What if they continue to harass you? Bullies hate a fair fight. That's why they tend to hassle specific people, usually when they are by themselves. It's important not to allow yourself to be isolated. Talk to HR, your boss, your union, EAP and to co-workers. There is often strength in numbers.

Is there any way to end the bullying? Some people have successfully stood up to a bully and put the crummy treatment behind them. More often it's important to build a case and collect all the evidence you can against the bully. Nasty e-mails, abusive notes and conversations overheard by co-workers can all help to document the problems created by the bully. Don't get mad, get evidence.

What if it gets unbearable? Unfortunately, as long as your organization doesn't deal with bullying behavior, the only way to solve the problem may be for you to leave. That's why it's so important to hold management accountable for maintaining a safe workplace and not just let bullies steamroll over everyone else.

Follow these tips and the only thing that should get punched at work will be the time clock.

We'd like to hear your strategy for dealing with a bully.

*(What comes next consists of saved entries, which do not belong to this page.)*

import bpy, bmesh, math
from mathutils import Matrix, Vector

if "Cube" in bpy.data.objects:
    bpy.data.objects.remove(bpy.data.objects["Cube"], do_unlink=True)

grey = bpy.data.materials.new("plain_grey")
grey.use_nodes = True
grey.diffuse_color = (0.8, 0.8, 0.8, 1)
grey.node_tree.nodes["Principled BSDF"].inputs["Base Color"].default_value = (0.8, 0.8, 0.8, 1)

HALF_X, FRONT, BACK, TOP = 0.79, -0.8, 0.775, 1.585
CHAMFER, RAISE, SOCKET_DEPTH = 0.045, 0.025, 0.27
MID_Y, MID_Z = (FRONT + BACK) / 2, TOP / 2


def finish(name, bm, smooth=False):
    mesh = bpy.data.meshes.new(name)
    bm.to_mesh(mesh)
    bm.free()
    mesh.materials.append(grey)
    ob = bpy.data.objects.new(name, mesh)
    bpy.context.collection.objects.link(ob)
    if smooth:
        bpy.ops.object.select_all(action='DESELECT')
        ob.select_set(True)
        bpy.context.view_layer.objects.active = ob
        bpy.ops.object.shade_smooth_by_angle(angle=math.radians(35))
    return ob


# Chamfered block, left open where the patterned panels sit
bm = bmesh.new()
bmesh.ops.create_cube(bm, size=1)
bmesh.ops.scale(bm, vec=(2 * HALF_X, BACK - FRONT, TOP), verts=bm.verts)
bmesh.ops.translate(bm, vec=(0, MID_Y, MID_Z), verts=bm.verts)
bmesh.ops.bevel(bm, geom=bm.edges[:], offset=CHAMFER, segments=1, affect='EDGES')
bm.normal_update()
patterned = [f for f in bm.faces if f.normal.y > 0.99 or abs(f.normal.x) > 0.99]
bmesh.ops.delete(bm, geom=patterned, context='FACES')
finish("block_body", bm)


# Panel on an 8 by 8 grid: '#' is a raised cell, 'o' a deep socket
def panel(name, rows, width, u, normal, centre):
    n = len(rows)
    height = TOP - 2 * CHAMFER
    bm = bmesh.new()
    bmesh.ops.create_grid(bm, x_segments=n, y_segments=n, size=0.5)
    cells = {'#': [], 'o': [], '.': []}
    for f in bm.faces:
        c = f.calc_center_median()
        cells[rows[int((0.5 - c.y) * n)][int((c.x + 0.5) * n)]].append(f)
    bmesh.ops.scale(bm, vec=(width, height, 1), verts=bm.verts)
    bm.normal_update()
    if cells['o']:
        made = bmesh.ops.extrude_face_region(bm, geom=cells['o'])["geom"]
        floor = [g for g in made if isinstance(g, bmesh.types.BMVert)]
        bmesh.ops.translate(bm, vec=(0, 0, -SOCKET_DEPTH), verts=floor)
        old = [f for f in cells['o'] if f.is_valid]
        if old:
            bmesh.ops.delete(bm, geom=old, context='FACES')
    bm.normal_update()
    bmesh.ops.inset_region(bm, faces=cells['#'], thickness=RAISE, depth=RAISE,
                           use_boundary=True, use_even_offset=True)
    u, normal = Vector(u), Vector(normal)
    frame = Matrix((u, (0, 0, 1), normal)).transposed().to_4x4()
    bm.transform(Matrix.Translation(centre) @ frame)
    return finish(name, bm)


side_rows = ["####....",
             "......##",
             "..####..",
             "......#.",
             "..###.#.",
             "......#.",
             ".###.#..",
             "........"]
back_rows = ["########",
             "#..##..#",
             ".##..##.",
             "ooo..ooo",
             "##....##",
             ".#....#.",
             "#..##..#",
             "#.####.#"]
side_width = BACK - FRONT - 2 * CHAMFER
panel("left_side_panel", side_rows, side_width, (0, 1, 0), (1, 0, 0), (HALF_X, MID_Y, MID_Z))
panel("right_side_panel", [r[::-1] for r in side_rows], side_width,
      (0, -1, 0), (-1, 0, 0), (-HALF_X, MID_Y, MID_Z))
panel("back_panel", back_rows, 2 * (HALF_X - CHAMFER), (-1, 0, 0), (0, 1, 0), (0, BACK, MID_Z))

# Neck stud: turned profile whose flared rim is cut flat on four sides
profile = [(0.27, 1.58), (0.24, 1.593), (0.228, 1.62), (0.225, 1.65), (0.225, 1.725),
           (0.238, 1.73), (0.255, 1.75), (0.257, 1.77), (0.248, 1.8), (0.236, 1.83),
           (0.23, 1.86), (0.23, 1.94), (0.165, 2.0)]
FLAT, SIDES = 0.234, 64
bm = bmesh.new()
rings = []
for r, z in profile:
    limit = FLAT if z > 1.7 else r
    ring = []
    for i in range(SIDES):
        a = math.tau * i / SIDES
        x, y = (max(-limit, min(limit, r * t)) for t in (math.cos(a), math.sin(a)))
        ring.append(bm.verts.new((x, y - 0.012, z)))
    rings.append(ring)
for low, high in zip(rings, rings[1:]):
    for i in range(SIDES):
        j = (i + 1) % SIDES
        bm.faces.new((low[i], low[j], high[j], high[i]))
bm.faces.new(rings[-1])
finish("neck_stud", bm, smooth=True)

I'll give an autographed copy of "Working Wounded: Advice that adds insight to injury" (Warner, 2000) to the best submission. Send your entry, name & address via: http://workingwounded.com or via email: bob@workingwounded.com. Entries must be received by Wednesday (January 19).

Online Ballot and Contest

Here are the results from a recent workingwounded.com/ABCNEWS.com online ballot:
Was the best boss you've ever had a man or a woman?

      The question itself is sexist, 9 percent
      I've yet to have a best boss, 16.1 percent
      A woman, 31.3 percent
      A man, 43.4 percent

Winning Strategy

Our winning strategy on the difference between men and women in management comes from Dawn S. in Calgary, Alberta, Canada.:

"Experience tells me that it is the type of manager, more than the gender, that determines a good or bad manager. I need someone who can trust my abilities to do my job, but is available when I need them. I don't want them to be constantly standing behind me checking on my work or questioning why I do things the way I do (because their way is better). I am an intelligent woman who likes to make my own decisions on my work and expects my manager to show compassion when it is due but let me know (in a nice way and in private) that I have done something wrong. I see too many people being moved to management positions because of their education level, not because of their people skills. And sometimes the manager is only as good as the senior management."

List of the Week

  Leading in the wrong direction…Leadership blunders

  Clone what's worked in the past
  Refuse to listen
  Hide things
  Fail to act
  Blame others
Source: Robert Hogan

Bob Rosner is a best-selling author, speaker and internationally syndicated columnist. His newest best seller, "GRAY MATTERS: The Workplace Survival Guide" (Wiley, 2004), is a business comic book that trades cynicism for solutions. Ask Bob a question: bob@workingwounded.com or http://graymattersbook.com

ABCNEWS.com publishes a new Working Wounded column every Friday.